Water (The River of Life in a Desert of Hell)
Irma Guadarrama

Water droplet on scorched tongue,
like a fragile twig almost dead,
too precious, too little, so wrong,
only a surreal existence lingers.
Fingers reaching the empty
plastic jug that feels like brittle
bones, aching feet, useless appendages
that burden every slight stride
now slow and heavy;
life pleading with merciless sunrays
determined to kill.

Caged in an inferno of hell,
let death be the victor,
let death be the heaven that
brings peace, peace, peace;
and stops the agony.

Water for the thirsty, water for the dead.

Irma Guadarrama recently retired after a 44-year career of teaching and research. She started out as a bilingual teacher and finished a professor at various universities, including University of Houston and South Texas’ University of Texas Pan American in Edinburg.

I begin writing poetry and songs in my twenties but I wasn’t interested in performing or publishing until 2009 when I became involved with the Writer’s Forum group in South Texas. Living on the border was such a unique, inspirational experience, and my literary interests broadened and deepened. I have a collection of poems and songs that I’m still refining and eventually will publish a chapbook, and perhaps, record my songs. My poetry and song lyrics have been published in literary anthologies and magazines such as the Interstice literary journal from South Texas College, the Boundless 2011 anthology of the RGV international poetry festival, and Voices from the Chicho anthology (Narciso Martínez Cultural Center’s Writer’s Forum Group). I also published two bilingual chapbooks of children’s original fables while a professor at the University of Houston: Cuéntame una fábula and Cuéntame mas fábulas.

I received a bachelor’s degree from Texas Christian University in Fort Worth, Master’s degree from the University of Texas in San Antonio, and a Ph.D. from the University of Texas at Austin. My area of study was education with an emphasis in reading and language and culture.

I was born in Cd. Juárez, México, but grew up in Central and North Texas areas. My home is currently Houston, TX where I live with my two children.

Presently, I work as a writer/researcher for a couple of blogs, which I recently developed: Bilingual Frontera (http://bilingualfrontera.blogspot.com) deals with themes related to social and political issues in the borderlands, and Mujeres, Fronteras y Sus Historias/Women, Borders and Their Stories (http://mujeresfronteras.wordpress.com), that focuses on the plight of immigrant women in the United States. In the former project, I’m collaborating with colleagues from Matamoros, Tamaulipas.


Unknown said...

Keep the good work, Em. Best wishes--Francisco

sramosobriant said...

Em, you are too much!

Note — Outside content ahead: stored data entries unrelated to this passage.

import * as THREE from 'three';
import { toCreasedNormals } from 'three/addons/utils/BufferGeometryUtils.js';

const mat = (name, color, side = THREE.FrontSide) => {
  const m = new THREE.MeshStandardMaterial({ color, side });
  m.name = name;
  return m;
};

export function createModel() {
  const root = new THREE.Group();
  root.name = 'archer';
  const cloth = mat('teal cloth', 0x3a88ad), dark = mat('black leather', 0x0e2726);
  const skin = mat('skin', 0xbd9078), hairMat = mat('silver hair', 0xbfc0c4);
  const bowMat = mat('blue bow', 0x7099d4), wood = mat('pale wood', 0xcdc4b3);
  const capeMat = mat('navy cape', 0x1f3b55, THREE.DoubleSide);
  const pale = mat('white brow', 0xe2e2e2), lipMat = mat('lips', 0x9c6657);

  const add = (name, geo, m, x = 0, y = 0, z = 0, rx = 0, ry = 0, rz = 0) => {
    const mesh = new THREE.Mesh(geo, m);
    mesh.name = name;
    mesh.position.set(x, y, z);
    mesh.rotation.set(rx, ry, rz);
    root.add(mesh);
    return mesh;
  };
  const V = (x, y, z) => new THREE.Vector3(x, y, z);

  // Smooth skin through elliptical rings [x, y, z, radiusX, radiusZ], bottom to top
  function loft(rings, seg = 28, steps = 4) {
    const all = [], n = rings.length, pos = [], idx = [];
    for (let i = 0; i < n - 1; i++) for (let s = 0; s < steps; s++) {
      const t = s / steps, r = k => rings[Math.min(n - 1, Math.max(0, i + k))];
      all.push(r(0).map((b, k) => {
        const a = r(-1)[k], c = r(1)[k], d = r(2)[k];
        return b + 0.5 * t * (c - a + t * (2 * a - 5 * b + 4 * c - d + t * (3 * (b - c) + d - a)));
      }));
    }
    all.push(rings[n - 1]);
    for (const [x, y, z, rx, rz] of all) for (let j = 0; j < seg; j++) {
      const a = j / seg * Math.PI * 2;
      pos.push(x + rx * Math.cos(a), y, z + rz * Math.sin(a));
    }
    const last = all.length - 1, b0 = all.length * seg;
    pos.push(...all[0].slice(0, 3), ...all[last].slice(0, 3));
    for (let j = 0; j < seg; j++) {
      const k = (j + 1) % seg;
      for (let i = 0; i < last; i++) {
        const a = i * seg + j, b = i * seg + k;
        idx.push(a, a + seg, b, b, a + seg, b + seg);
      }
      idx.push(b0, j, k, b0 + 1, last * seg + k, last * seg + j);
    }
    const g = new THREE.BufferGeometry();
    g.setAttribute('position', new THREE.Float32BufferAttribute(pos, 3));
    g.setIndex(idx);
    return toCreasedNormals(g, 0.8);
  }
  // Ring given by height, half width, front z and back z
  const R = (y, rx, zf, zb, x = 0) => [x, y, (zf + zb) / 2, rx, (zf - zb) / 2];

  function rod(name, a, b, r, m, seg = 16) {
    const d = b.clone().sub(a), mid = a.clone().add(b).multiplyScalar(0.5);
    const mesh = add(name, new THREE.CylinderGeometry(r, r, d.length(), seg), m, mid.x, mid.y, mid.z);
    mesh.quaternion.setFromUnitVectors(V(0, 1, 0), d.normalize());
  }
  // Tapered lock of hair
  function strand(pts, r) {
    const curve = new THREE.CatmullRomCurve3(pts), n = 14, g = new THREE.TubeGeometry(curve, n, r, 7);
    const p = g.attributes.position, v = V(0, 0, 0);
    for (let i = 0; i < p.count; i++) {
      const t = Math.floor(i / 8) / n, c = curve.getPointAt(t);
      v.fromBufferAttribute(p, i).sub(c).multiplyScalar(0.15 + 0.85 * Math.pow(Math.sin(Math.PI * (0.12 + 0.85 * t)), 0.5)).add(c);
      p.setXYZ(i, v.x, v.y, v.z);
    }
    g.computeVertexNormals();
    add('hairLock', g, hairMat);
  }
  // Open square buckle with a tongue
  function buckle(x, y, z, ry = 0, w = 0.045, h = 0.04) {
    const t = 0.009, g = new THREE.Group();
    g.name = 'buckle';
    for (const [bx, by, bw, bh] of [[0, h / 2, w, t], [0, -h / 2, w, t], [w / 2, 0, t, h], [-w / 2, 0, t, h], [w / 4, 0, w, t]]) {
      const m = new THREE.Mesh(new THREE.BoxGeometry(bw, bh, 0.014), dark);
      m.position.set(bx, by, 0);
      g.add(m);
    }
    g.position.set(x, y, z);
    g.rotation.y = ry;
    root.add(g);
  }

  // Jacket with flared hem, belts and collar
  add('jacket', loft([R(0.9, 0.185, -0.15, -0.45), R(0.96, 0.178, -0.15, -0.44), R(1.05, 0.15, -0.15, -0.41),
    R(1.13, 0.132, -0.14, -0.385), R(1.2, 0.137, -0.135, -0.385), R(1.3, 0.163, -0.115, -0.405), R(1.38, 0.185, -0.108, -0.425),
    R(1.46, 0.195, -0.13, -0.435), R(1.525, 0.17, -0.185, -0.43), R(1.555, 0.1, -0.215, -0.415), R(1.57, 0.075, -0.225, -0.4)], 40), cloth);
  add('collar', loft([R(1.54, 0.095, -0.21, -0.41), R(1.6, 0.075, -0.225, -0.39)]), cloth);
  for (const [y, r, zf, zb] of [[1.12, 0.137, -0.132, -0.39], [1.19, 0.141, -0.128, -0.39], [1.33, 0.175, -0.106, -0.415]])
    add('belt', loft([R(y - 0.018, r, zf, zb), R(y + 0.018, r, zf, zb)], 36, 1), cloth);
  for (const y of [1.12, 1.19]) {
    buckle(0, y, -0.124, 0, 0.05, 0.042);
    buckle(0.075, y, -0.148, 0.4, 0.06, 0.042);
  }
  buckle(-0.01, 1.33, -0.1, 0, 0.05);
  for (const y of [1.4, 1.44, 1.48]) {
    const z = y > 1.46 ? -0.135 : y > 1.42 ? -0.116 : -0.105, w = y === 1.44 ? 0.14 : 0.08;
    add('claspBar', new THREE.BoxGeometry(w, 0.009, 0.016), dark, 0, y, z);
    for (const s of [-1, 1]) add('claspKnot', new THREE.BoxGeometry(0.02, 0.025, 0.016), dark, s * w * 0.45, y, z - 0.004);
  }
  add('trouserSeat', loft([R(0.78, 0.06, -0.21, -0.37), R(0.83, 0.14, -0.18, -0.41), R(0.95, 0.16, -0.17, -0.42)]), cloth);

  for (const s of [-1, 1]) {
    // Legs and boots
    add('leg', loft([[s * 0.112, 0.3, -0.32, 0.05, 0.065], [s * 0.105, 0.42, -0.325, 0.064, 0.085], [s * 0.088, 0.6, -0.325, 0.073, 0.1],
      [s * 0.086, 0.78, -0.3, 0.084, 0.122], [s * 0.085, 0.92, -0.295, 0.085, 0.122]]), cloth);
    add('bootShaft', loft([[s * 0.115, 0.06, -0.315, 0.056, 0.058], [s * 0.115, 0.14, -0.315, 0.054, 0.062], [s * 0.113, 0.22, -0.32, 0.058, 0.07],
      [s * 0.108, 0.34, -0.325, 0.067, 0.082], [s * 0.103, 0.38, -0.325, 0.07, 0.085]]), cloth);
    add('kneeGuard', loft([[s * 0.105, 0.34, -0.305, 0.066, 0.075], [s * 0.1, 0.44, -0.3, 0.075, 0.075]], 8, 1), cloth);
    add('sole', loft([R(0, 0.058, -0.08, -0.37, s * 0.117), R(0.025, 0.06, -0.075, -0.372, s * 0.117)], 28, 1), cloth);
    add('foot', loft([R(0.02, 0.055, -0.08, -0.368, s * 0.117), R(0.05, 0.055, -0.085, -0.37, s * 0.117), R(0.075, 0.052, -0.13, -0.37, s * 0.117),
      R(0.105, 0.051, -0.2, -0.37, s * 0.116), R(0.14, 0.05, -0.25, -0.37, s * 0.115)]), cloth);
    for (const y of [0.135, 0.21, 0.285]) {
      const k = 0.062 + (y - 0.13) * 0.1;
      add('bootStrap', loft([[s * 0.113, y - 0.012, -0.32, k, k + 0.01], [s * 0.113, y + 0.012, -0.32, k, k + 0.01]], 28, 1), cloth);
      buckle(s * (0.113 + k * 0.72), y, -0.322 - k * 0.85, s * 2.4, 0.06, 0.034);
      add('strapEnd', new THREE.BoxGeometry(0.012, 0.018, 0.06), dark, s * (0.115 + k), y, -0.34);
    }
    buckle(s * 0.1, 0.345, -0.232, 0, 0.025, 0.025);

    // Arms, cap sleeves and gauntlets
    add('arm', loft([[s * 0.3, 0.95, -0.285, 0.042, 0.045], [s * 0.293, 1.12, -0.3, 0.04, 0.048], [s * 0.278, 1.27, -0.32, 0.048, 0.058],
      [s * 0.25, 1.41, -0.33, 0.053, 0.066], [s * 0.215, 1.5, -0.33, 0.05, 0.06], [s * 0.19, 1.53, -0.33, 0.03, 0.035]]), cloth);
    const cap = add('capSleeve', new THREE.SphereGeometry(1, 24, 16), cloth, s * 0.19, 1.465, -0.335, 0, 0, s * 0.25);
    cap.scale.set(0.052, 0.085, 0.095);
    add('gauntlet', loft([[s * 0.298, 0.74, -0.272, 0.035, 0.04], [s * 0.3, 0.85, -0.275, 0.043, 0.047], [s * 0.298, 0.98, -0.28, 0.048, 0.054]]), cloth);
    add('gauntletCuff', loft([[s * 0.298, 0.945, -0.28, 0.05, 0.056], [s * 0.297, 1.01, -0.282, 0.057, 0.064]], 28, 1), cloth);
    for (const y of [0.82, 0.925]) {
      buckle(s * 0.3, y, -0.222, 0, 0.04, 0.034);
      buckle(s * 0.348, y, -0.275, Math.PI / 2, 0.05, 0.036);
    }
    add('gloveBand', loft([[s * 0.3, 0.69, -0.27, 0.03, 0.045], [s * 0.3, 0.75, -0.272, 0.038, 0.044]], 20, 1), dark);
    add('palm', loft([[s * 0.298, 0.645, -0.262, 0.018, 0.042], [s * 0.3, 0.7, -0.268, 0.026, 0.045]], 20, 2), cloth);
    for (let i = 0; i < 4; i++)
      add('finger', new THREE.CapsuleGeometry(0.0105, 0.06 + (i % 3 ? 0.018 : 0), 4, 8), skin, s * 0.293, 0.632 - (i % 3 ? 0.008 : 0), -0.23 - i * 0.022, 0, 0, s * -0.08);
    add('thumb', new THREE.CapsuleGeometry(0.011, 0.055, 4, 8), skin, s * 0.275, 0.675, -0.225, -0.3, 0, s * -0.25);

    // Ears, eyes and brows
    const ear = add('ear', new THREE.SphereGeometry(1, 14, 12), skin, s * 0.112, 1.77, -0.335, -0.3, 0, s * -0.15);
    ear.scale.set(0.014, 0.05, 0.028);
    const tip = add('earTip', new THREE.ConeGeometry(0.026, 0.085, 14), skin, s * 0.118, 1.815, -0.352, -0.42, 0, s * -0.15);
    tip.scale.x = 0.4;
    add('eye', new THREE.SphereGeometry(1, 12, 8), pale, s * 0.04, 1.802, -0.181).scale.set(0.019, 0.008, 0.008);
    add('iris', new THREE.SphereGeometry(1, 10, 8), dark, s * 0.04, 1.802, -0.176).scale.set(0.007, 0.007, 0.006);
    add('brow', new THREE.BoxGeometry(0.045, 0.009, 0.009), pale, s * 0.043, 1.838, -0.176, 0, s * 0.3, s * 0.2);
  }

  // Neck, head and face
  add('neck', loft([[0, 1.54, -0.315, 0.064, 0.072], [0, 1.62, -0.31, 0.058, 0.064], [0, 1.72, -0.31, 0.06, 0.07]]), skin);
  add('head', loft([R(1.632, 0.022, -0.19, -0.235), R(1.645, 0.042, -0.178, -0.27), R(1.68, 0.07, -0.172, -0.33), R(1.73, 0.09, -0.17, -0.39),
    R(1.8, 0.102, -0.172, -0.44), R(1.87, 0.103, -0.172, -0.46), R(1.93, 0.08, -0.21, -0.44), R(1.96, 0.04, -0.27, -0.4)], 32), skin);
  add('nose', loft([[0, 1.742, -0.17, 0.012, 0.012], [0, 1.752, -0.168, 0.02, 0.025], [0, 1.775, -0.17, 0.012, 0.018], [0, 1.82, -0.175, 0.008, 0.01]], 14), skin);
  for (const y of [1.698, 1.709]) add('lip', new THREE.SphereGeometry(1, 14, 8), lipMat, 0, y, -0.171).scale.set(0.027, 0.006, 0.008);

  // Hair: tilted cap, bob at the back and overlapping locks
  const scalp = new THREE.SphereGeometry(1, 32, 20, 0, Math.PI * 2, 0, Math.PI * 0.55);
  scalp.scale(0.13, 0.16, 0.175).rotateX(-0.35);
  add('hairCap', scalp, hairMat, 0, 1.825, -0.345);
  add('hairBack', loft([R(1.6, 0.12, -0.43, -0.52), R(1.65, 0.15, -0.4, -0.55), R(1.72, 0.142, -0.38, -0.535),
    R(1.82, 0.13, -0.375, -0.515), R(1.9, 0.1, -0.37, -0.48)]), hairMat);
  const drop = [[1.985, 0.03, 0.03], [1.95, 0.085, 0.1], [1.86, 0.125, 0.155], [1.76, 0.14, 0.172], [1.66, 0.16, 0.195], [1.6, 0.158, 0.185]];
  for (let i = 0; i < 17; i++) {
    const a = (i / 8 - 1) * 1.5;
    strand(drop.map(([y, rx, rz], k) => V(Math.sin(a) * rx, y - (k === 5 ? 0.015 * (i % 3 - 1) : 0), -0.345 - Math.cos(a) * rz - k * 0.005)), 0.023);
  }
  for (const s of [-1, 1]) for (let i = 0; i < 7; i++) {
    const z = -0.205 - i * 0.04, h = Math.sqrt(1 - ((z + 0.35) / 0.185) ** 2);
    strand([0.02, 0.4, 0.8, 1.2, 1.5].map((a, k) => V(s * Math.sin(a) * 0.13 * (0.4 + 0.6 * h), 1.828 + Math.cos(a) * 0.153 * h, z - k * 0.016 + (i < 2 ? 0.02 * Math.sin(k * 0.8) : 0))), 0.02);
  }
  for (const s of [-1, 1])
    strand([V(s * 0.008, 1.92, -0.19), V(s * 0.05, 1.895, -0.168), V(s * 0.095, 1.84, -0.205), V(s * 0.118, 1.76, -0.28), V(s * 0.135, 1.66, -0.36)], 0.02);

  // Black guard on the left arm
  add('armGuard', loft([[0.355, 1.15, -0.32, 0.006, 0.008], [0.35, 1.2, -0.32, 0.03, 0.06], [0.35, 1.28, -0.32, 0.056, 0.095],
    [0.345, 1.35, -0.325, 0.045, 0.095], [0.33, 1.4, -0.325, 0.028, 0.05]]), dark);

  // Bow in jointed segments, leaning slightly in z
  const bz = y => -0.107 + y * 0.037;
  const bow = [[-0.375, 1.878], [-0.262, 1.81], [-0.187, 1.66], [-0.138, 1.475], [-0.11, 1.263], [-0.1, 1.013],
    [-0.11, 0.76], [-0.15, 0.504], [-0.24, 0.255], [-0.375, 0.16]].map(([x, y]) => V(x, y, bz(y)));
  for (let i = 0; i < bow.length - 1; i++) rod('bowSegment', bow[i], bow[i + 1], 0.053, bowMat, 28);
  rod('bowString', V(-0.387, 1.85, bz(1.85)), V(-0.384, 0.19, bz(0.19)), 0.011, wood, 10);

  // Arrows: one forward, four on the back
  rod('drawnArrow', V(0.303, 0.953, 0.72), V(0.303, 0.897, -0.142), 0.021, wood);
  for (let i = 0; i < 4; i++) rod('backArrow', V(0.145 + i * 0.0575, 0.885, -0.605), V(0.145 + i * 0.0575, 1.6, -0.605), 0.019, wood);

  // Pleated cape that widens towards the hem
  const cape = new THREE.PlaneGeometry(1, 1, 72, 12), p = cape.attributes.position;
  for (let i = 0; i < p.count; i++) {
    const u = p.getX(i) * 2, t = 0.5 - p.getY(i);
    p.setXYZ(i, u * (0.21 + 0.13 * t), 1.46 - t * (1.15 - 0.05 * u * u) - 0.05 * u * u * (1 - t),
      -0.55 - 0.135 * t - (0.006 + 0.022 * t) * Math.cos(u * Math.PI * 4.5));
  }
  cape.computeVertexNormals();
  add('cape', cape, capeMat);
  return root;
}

Maybe it's the two white Russians I just imbibed while cooking shrimp creole, but this is the best review on The Sandoval Sisters I've read. Please post it on Amazon! It's historical fiction, baby! And it's my Santa Fe! Sounds like you weren't bored, and for that I am deeply gratified.

msedano said...

ay, sandra, i am not an Amazon customer and thus unable to post anything to their site.